▶ _Exercise requirements_
Find how many lines in the material hold the word "data", then state that number and nothing more.
_ _ _
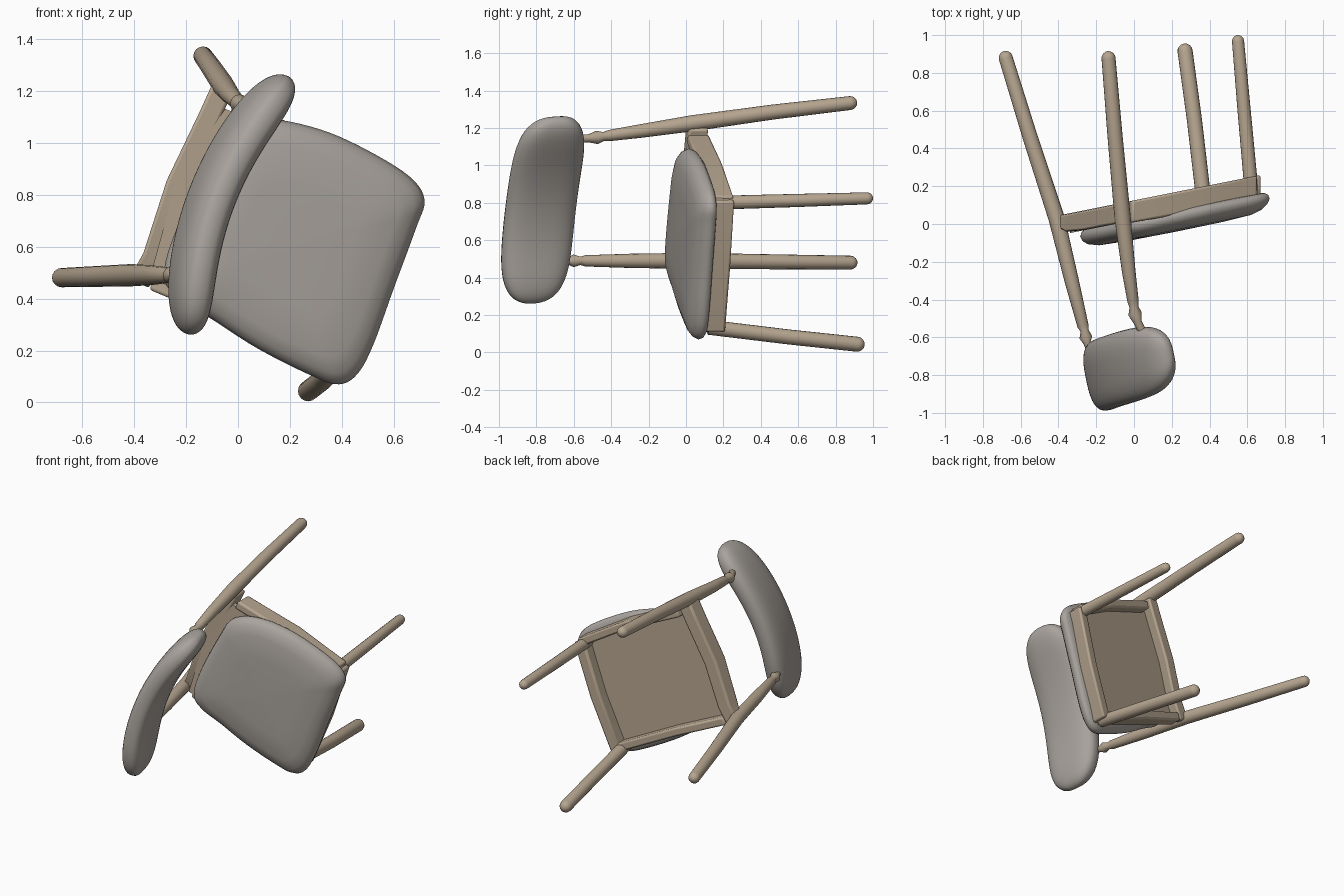
import bpy, bmesh, math
from mathutils import Vector as V

if "Cube" in bpy.data.objects:
    bpy.data.objects.remove(bpy.data.objects["Cube"])


def material(name, rgb):
    m = bpy.data.materials.new(name)
    m.diffuse_color = (*rgb, 1)
    m.use_nodes = True
    m.node_tree.nodes["Principled BSDF"].inputs["Base Color"].default_value = m.diffuse_color
    return m


WOOD = material("wood", (0.47, 0.38, 0.28))
FABRIC = material("fabric", (0.40, 0.37, 0.34))


def loft(name, rings, mat, angle=60):
    """Skin a list of equal-length point rings and cap both ends."""
    bm = bmesh.new()
    vs = [[bm.verts.new(p) for p in r] for r in rings]
    n = len(vs[0])
    for a, b in zip(vs, vs[1:]):
        for i in range(n):
            j = (i + 1) % n
            bm.faces.new((a[i], a[j], b[j], b[i]))
    bm.faces.new(vs[0][::-1])
    bm.faces.new(vs[-1])
    bmesh.ops.recalc_face_normals(bm, faces=bm.faces)
    me = bpy.data.meshes.new(name)
    bm.to_mesh(me)
    bm.free()
    ob = bpy.data.objects.new(name, me)
    bpy.context.collection.objects.link(ob)
    me.materials.append(mat)
    bpy.ops.object.select_all(action='DESELECT')
    ob.select_set(True)
    bpy.context.view_layer.objects.active = ob
    bpy.ops.object.shade_smooth_by_angle(angle=math.radians(angle))
    return ob


def smooth_loop(pts, steps=5):
    """Closed Catmull-Rom through 2D points."""
    out, n = [], len(pts)
    P = [V(p) for p in pts]
    for i in range(n):
        a, b, c, d = (P[(i + k - 1) % n] for k in range(4))
        for s in range(steps):
            t = s / steps
            out.append(0.5 * (2 * b + (c - a) * t + (2 * a - 5 * b + 4 * c - d) * t * t
                              + (3 * b - a - 3 * c + d) * t ** 3))
    return out


def on_seat(x, z, d):
    """Point on the tilted seat plane, d below it along y."""
    return V((x, 0.2 * x + d, z))


def rod(name, path, sides=16):
    """Round rod through (x, y, z, radius) stations, rounded at the first end."""
    p0, p1 = V(path[0][:3]), V(path[1][:3])
    axis, r0 = (p1 - p0).normalized(), path[0][3]
    st = [(p0 + axis * r0 * (1 - math.cos(a)), max(r0 * math.sin(a), 0.003))
          for a in (0.0, 0.4, 0.8, 1.2, math.pi / 2)]
    st += [(V(p[:3]), p[3]) for p in path[1:]]
    rings = []
    for i, (c, r) in enumerate(st):
        t = (st[min(i + 1, len(st) - 1)][0] - st[max(i - 1, 0)][0]).normalized()
        u = t.cross(V((0, 0, 1))).normalized()
        w = t.cross(u)
        rings.append([c + r * (u * math.cos(k) + w * math.sin(k))
                      for k in (2 * math.pi * j / sides for j in range(sides))])
    return loft(name, rings, WOOD)


def rail(name, pts, half, depths):
    """Board following (x, z) points on the seat plane; depths = (top, bottom) per point."""
    rings = []
    for i, p in enumerate(pts):
        t = (V(pts[min(i + 1, len(pts) - 1)]) - V(pts[max(i - 1, 0)])).normalized()
        n = V((-t.y, t.x)) * half
        a, b = V(p) + n, V(p) - n
        d0, d1 = depths[i]
        rings.append([on_seat(a.x, a.y, d0), on_seat(b.x, b.y, d0),
                      on_seat(b.x, b.y, d1), on_seat(a.x, a.y, d1)])
    ob = loft(name, rings, WOOD, 30)
    bev = ob.modifiers.new("soft_edges", 'BEVEL')
    bev.width, bev.segments = 0.012, 2
    return ob


# Seat cushion: rounded outline, lens-shaped with a thin rim
outline = smooth_loop([(0.12, 1.09), (0.32, 1.05), (0.50, 0.97), (0.66, 0.87), (0.718, 0.78),
                       (0.685, 0.67), (0.60, 0.44), (0.52, 0.22), (0.46, 0.11), (0.39, 0.07),
                       (0.29, 0.10), (0.08, 0.205), (-0.10, 0.32), (-0.23, 0.40),
                       (-0.285, 0.49), (-0.24, 0.66), (-0.12, 0.91), (-0.03, 1.05)])
mid = V((0.22, 0.60))
profile = [(0.02, -0.085), (0.5, -0.083), (0.8, -0.076), (0.92, -0.058), (0.975, -0.036),
           (1, -0.01), (0.985, 0.012), (0.95, 0.025), (0.85, 0.035), (0.5, 0.038), (0.02, 0.038)]
loft("seat_cushion", [[on_seat(*(mid + (p - mid) * s), d) for p in outline]
                      for s, d in profile], FABRIC)

# Wooden pan closing the underside of the seat between the rails
pan = [(0.40, 0.13), (0.52, 0.46), (0.63, 0.80), (0.33, 0.99), (-0.05, 1.13), (-0.24, 0.84), (-0.34, 0.48),
       (0.0, 0.33)]
loft("seat_pan", [[on_seat(x, z, d) for x, z in pan] for d in (0.02, 0.055)], WOOD, 30)

# Back legs running up into the backrest, with turned necks
rod("back_leg_left", [(-0.69, 0.915, 0.48, 0.037), (-0.55, 0.46, 0.485, 0.040),
                      (-0.41, 0.03, 0.49, 0.043), (-0.33, -0.30, 0.49, 0.038),
                      (-0.27, -0.54, 0.49, 0.030), (-0.262, -0.565, 0.49, 0.022),
                      (-0.255, -0.60, 0.49, 0.034), (-0.248, -0.63, 0.49, 0.020),
                      (-0.22, -0.70, 0.49, 0.020)])
rod("back_leg_right", [(-0.138, 0.915, 1.338, 0.037), (-0.100, 0.46, 1.285, 0.040),
                       (-0.06, 0.03, 1.225, 0.043), (-0.028, -0.25, 1.183, 0.036),
                       (-0.005, -0.41, 1.16, 0.030), (0.0, -0.44, 1.155, 0.024),
                       (0.005, -0.475, 1.15, 0.036), (0.02, -0.52, 1.145, 0.022),
                       (0.07, -0.62, 1.14, 0.022)])

# Front legs
rod("front_leg_left", [(0.265, 0.955, 0.04, 0.040), (0.32, 0.55, 0.083, 0.040),
                       (0.37, 0.12, 0.135, 0.040)])
rod("front_leg_right", [(0.548, 1.0, 0.825, 0.032), (0.583, 0.6, 0.813, 0.035),
                        (0.625, 0.14, 0.80, 0.037)])

# Seat frame rails under the cushion
rail("front_rail", [(0.395, 0.12), (0.53, 0.46), (0.64, 0.82)], 0.035, [(0.0, 0.125)] * 3)
rail("left_rail", [(0.40, 0.13), (0.0, 0.32), (-0.33, 0.46)], 0.028,
     [(0.0, 0.125), (0.0, 0.125), (0.04, 0.125)])
rail("right_rail", [(0.64, 0.81), (0.33, 0.99), (-0.02, 1.14)], 0.028,
     [(0.0, 0.125), (0.0, 0.125), (0.01, 0.125)])
rail("back_rail", [(-0.38, 0.46), (-0.325, 0.56), (-0.235, 0.84), (-0.11, 1.10), (-0.06, 1.21)],
     0.042, [(0.07, 0.125), (0.03, 0.125), (0.02, 0.125), (0.02, 0.125), (0.02, 0.125)])

# Curved padded backrest
P0, P1 = V((-0.185, -0.815, 0.262)), V((0.2, -0.69, 1.25))
bow = V((-0.92, -0.19, 0.34)) * 0.115
up = V((0.2, -0.97, -0.07)).normalized()
rings = []
N = 40
for i in range(N + 1):
    k = -math.cos(math.pi * i / N)
    t = (k + 1) / 2
    c = P0.lerp(P1, t) + bow * (1 - k * k)
    tan = (P1 - P0 - 4 * k * bow).normalized()
    side = tan.cross(up).normalized()
    h = 0.192 * max(1 - abs(k) ** 5, 0.0008) ** (1 / 2.4)
    w = 0.078 * max(1 - abs(k) ** 7, 0.0008) ** (1 / 2)
    ring = []
    for j in range(32):
        a = 2 * math.pi * j / 32
        ca, sa = math.cos(a), math.sin(a)
        ring.append(c + up * h * math.copysign(abs(ca) ** 0.7, ca)
                    + side * w * math.copysign(abs(sa) ** 0.75, sa))
    rings.append(ring)
loft("backrest", rings, FABRIC)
_ _ _
▶ _Final answer_
5